By his lawyer's own description, science teacher Phillip Sanchez got silly sometimes.
In 2010, officials said, he used a self-made shocking device on a student. In 2011, they suspended him for three days for shocking another student.
There was a tug-of-war in June 2014 over a cell phone. One more inappropriate interaction with a student, they warned him, and you're fired.
It didn't take long. Days after the 2014-15 school year began, Hillsborough County school district investigators found that Sanchez shot a rubber band, hitting a student in the face. They called the act "battery" and part of "a pattern of poor decision making." Superintendent MaryEllen Elia recommended that he be terminated from his job at Gaither High School.

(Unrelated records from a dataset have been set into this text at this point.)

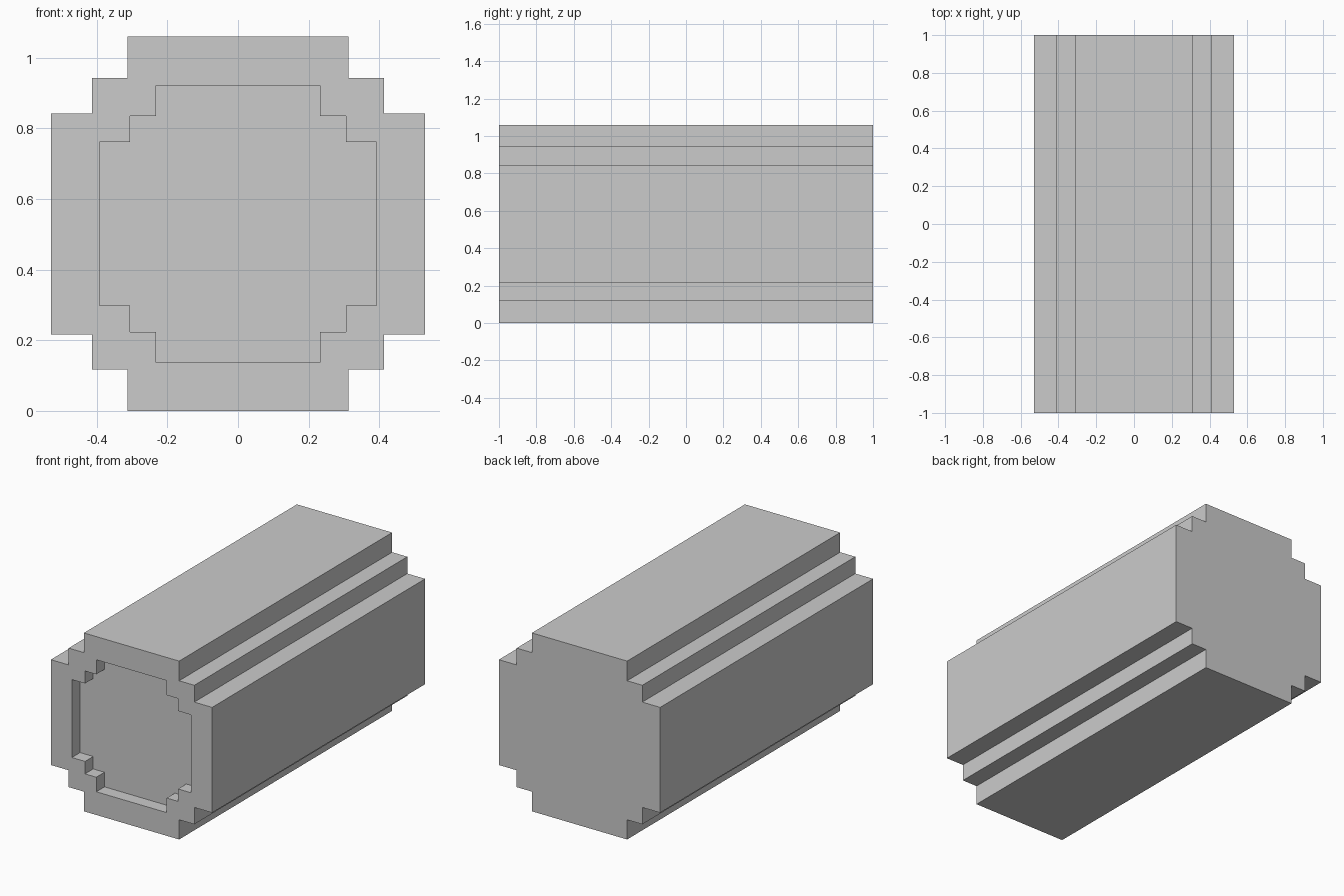
import bpy, bmesh

if "Cube" in bpy.data.objects:
    bpy.data.objects.remove(bpy.data.objects["Cube"])

HALF, CENTRE_Z = 1.0, 0.53
INNER_SCALE, RECESS = 0.74, 0.077

# One quarter of the stepped outline, mirrored round to all four corners
quarter = [(0.53, 0.313), (0.413, 0.313), (0.413, 0.413), (0.313, 0.413), (0.313, 0.53)]
outline = (quarter
           + [(-x, z) for x, z in reversed(quarter)]
           + [(-x, -z) for x, z in quarter]
           + [(x, -z) for x, z in reversed(quarter)])

bm = bmesh.new()


def ring(scale, y):
    return [bm.verts.new((x * scale, y, z * scale + CENTRE_Z)) for x, z in outline]


def bridge(a, b):
    n = len(a)
    for i in range(n):
        j = (i + 1) % n
        bm.faces.new((a[i], a[j], b[j], b[i]))


# Back cap, long sides, front rim, recess walls, recess floor
rings = [ring(1, HALF), ring(1, -HALF),
         ring(INNER_SCALE, -HALF), ring(INNER_SCALE, -HALF + RECESS)]
for a, b in zip(rings, rings[1:]):
    bridge(a, b)
bm.faces.new(rings[0])
bm.faces.new(rings[-1])
bmesh.ops.recalc_face_normals(bm, faces=bm.faces)

mesh = bpy.data.meshes.new("stepped_barrel")
bm.to_mesh(mesh)
bm.free()
bpy.context.collection.objects.link(bpy.data.objects.new("stepped_barrel", mesh))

But it took more than a year for Sanchez, 41, to get his hearing before the elected School Board, which upheld the firing by a 4-2 vote.
Now Sanchez is suing the district.
It turns out he was silly for good reason: A psychiatrist, brought into the picture after the district moved to fire him, said he had undiagnosed attention deficit hyperactivity disorder, something that could be treated with medication and therapy.
Sanchez is an excellent teacher, according to his lawyer, Mark Levine, who arranged for the psychiatric evaluation. Levine says the school district violated Sanchez' due process rights by not allowing the medical testimony.
The two sides disagreed as to whether the medical evidence was presented too late in the process. There were other issues too, including whether Levine should have a chance to question Elia (who, by that time, had been fired herself).
The suit, filed Nov. 30 in Hillsborough Circuit Court, asks for Sanchez to be reinstated with back pay and benefits. Records show he joined the district in 2004.
Jim Porter, the school board's attorney, said he could not comment on pending litigation.